In 1982, TV situation comedy The Facts of Life saw Mrs. Garrette and her pupils in Paris. Going professional, in this “TV movie” Mrs. Garrette readied herself learn cooking, and to return to America a full-fledged expert in the kitchen. A strict headmistress an hour away from the city was slated to teach the girls, including lessons in the subjects of poetry and physical education. Comedy cues such as audience laughter are omitted so, while the atmosphere is jaunty, part one of the episode is charmingly grounded. Frankly, while searching for this entry in nineteen-eighties’ lady-driven TV comedy, the delight you’ll have may be offset by its brevity and relative non-consequence. Even though it’s fun, you will probably be fine if it’s left history.
Roulette is a game of chance in which a dealer spins a wheel, black and red stripes designating a range of numbers. The dealer tosses a ball on the wheel meeting the landing marks with the idea of a sudden decision. If you have placed a bet where the ball will stop on the wheel, and triumphantly the ball lands where you have predicted, you collect winnings on your bet. Likewise, love is a gamble.
Should we, however, treat life like the roulette wheel? Love falls in the face of adversity with an end to deciding change.

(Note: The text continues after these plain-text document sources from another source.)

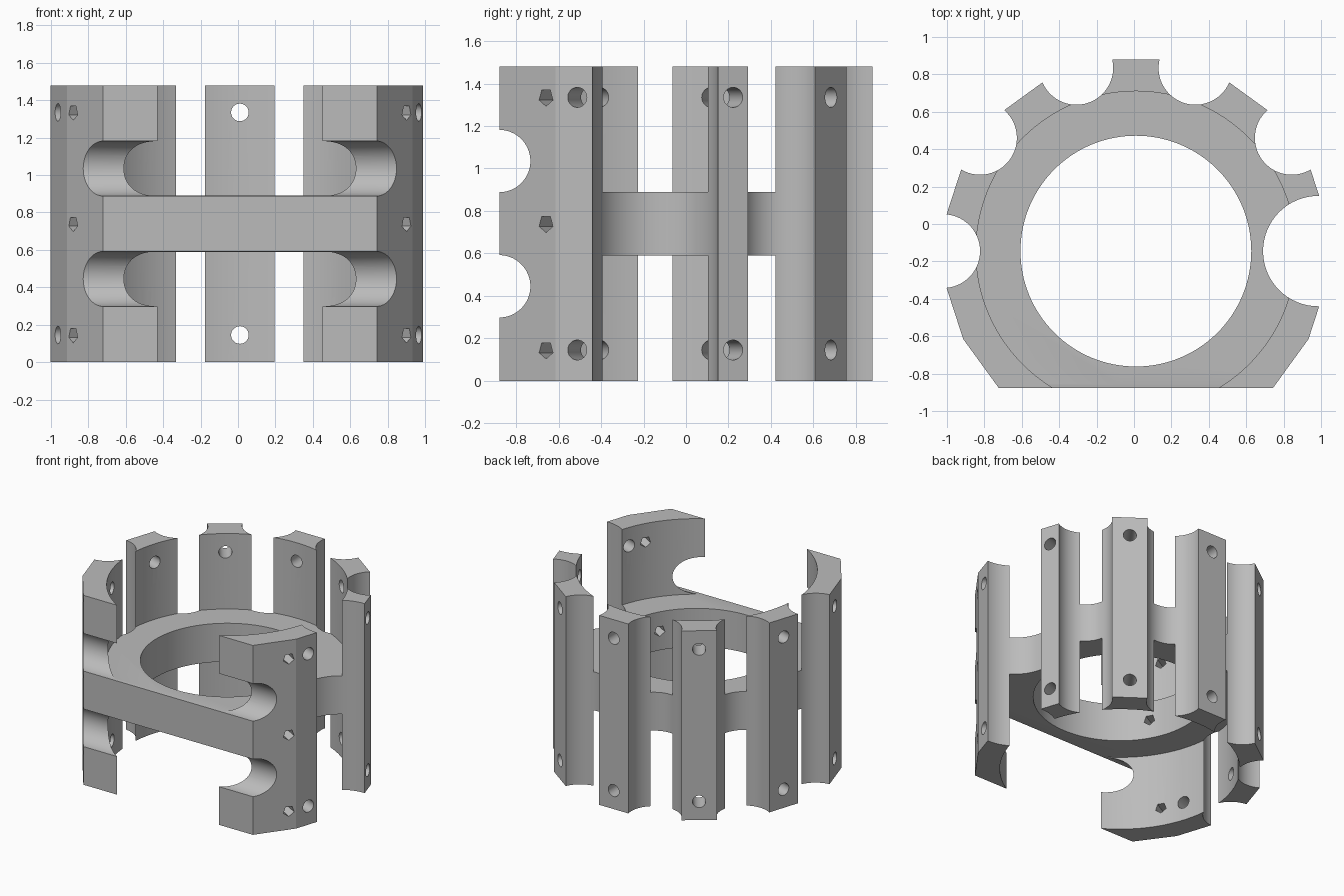
import bpy, bmesh
from math import radians, sin, cos, pi
from mathutils import Matrix

if "Cube" in bpy.data.objects:
    bpy.data.objects.remove(bpy.data.objects["Cube"])

HEIGHT = 1.48
AXIS = Matrix.Translation((0.01, -0.145, 0))   # centre line of the collar
WEB_LOW, WEB_HIGH = 0.59, 0.89
MID = HEIGHT / 2


def prism(name, outline, start, end, matrix):
    """Extrude a closed outline along local z."""
    bm = bmesh.new()
    face = bm.faces.new([bm.verts.new((x, y, start)) for x, y in outline])
    top = bmesh.ops.extrude_face_region(bm, geom=[face])["geom"]
    verts = [g for g in top if isinstance(g, bmesh.types.BMVert)]
    bmesh.ops.translate(bm, verts=verts, vec=(0, 0, end - start))
    bmesh.ops.recalc_face_normals(bm, faces=bm.faces)
    bm.transform(matrix)
    mesh = bpy.data.meshes.new(name)
    bm.to_mesh(mesh)
    bm.free()
    obj = bpy.data.objects.new(name, mesh)
    bpy.context.collection.objects.link(obj)
    return obj


def circle(radius, sides):
    return [(radius * cos(2 * pi * i / sides), radius * sin(2 * pi * i / sides))
            for i in range(sides)]


def radial(angle, z):
    """Point local z outwards at the given angle and height."""
    return (AXIS @ Matrix.Translation((0, 0, z))
            @ Matrix.Rotation(radians(angle), 4, 'Z') @ Matrix.Rotation(pi / 2, 4, 'Y'))


# Faceted outer block with one wide flat at the front
angles = [radians(a) for a in range(-45, 226, 18)]
body = prism("slotted_collar", [(1.036 * cos(a), 1.036 * sin(a)) for a in angles],
             0, HEIGHT, AXIS)
cutters = []


def cut(outline, start, end, matrix):
    cutter = prism("cutter", outline, start, end, matrix)
    cutter.hide_render = True
    cutters.append(cutter)


# Bore through the web, and wider recesses above and below it
cut(circle(0.617, 128), -0.1, HEIGHT + 0.1, AXIS)
cut(circle(0.855, 128), WEB_HIGH, HEIGHT + 0.1, AXIS)
cut(circle(0.855, 128), -0.1, WEB_LOW, AXIS)

# Round scallops between the posts, the one on the left side larger
for angle in range(0, 181, 36):
    radius, reach = (0.295, 0.975) if angle == 0 else (0.197, 1.03)
    place = AXIS @ Matrix.Rotation(radians(angle), 4, 'Z') @ Matrix.Translation((reach, 0, 0))
    cut(circle(radius, 64), -0.1, HEIGHT + 0.1, place)

# Half-round slots across the front, above and below the web
for side in (-1, 1):
    cut(circle(0.147, 64), -1.2, 1.2,
        Matrix.Translation((0, -0.735, 0)) @ radial(0, MID + side * 0.295))

# Round screw holes near both ends of every post
for angle in (-21, 21, 54, 90, 126, 162, 198):
    for z in (0.145, HEIGHT - 0.145):
        cut(circle(0.047, 40), 0.4, 1.2, radial(angle, z))

# Five-sided holes in the two front posts
for angle in (-30, 210):
    for z in (0.145, MID, HEIGHT - 0.145):
        cut(circle(0.042, 5), 0.4, 1.2, radial(angle, z))

for cutter in cutters:
    mod = body.modifiers.new("cut", 'BOOLEAN')
    mod.operation, mod.solver, mod.object = 'DIFFERENCE', 'EXACT', cutter

# Bake the cuts and discard the cutters
bpy.context.view_layer.update()
result = bpy.data.meshes.new_from_object(body.evaluated_get(bpy.context.evaluated_depsgraph_get()))
body.modifiers.clear()
body.data = result
for cutter in cutters:
    bpy.data.objects.remove(cutter)

# One plain grey
grey = bpy.data.materials.new("plain_grey")
grey.use_nodes = True
colour = (0.5, 0.5, 0.5, 1)
grey.diffuse_color = colour
grey.node_tree.nodes["Principled BSDF"].inputs["Base Color"].default_value = colour
body.data.materials.clear()
body.data.materials.append(grey)

# Smooth the curved cuts, keep the outer facets crisp
bpy.ops.object.select_all(action='DESELECT')
body.select_set(True)
bpy.context.view_layer.objects.active = body
bpy.ops.object.shade_smooth_by_angle(angle=radians(12))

Roulette is a game of chance, but rather than choosing to gamble with the cosmos we can structure what we are able to achieve as we would have it, rather than the hands of fate handling important decisions for us. Our own hands guide our destinies. I assert here that keeping education a priority is important. The reason is that lovers meet while teachers educate them, in throngs of increasing interactions between the initiate and the instructor. It may be the thing which saves us from ourselves. Unlike a life steep with problems, what divides lovers from animals is our capacity to educate our own.
I am not particularly technologically proficient.

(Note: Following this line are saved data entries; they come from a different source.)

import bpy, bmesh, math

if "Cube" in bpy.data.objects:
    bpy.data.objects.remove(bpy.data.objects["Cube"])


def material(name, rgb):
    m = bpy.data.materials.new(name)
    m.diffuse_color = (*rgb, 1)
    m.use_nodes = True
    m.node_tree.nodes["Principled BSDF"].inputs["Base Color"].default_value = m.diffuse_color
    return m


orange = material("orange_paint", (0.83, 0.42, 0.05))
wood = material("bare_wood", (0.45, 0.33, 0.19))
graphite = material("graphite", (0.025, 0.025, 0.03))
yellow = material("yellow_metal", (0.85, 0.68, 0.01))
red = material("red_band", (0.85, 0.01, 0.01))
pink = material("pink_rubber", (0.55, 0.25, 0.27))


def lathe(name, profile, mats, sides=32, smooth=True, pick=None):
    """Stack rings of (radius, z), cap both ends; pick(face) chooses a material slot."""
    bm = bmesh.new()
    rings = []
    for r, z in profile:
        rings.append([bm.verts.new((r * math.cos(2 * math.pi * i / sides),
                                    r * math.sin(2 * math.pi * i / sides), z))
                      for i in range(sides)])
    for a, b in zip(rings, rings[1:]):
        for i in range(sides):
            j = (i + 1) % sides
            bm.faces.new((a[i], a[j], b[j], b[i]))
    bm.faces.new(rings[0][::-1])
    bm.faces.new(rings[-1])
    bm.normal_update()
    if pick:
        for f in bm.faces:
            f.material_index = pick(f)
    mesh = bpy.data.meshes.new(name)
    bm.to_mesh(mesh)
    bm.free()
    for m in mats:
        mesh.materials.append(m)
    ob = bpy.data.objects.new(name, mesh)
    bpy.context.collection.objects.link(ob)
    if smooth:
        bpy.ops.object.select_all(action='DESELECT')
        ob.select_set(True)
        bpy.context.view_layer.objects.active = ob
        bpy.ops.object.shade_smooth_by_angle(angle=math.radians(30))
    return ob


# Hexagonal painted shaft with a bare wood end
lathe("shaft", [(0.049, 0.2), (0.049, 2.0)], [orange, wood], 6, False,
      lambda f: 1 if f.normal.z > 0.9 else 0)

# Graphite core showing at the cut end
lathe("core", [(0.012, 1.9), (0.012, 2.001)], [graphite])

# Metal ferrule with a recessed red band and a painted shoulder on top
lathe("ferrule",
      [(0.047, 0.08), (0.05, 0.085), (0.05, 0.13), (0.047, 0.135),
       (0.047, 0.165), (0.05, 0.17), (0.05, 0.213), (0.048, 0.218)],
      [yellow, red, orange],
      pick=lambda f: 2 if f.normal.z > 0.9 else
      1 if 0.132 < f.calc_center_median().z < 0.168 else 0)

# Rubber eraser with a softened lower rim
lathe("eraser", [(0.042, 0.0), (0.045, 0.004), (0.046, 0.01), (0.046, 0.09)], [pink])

Limitations have hard-pressed me to master the complexities of love. I don’t understand the combination of drive and romance. But it doesn’t matter–simple maintenance and locomotion may be all it takes, because with better-educated coming generations of people, the likelihood increases that everything will work in our favor. That’s a desirable future outcome, and it’s love. It’s keeping education human.
My high school “communications” were a weak suit.
My only programming job ended in me being fired. It lasted three months, and I did an honestly poor job. Was I a fool? Yes. Younger yet, in high school, I wasn’t my best at my classes in “communications.”. I am lucky that I got through them, I suppose. I like the employment of computers very much. That goes with keeping education a priority. William Shakespeare, who led us through the modern era, instructs us to say:
Farewell! God knows when we shall meet again.
It perplexes the individual that technology is coming to a head with each new generation.
I don’t think we have any other choice than for us to make technology and technology communications our priorities. It isn’t right for technology to leave us behind. Fortunately, I tend to believe that many can access the components of technology, especially if you have the drive to love and to learn. You can do it. Starting now is a great strategy. Ask questions, get answers and bend technology to your will. That’s how the empire will be built, not by brick but by circuitry. I think it’s about keeping education a priority.
Love is the bond across cultures. Thank you for your time and good luck.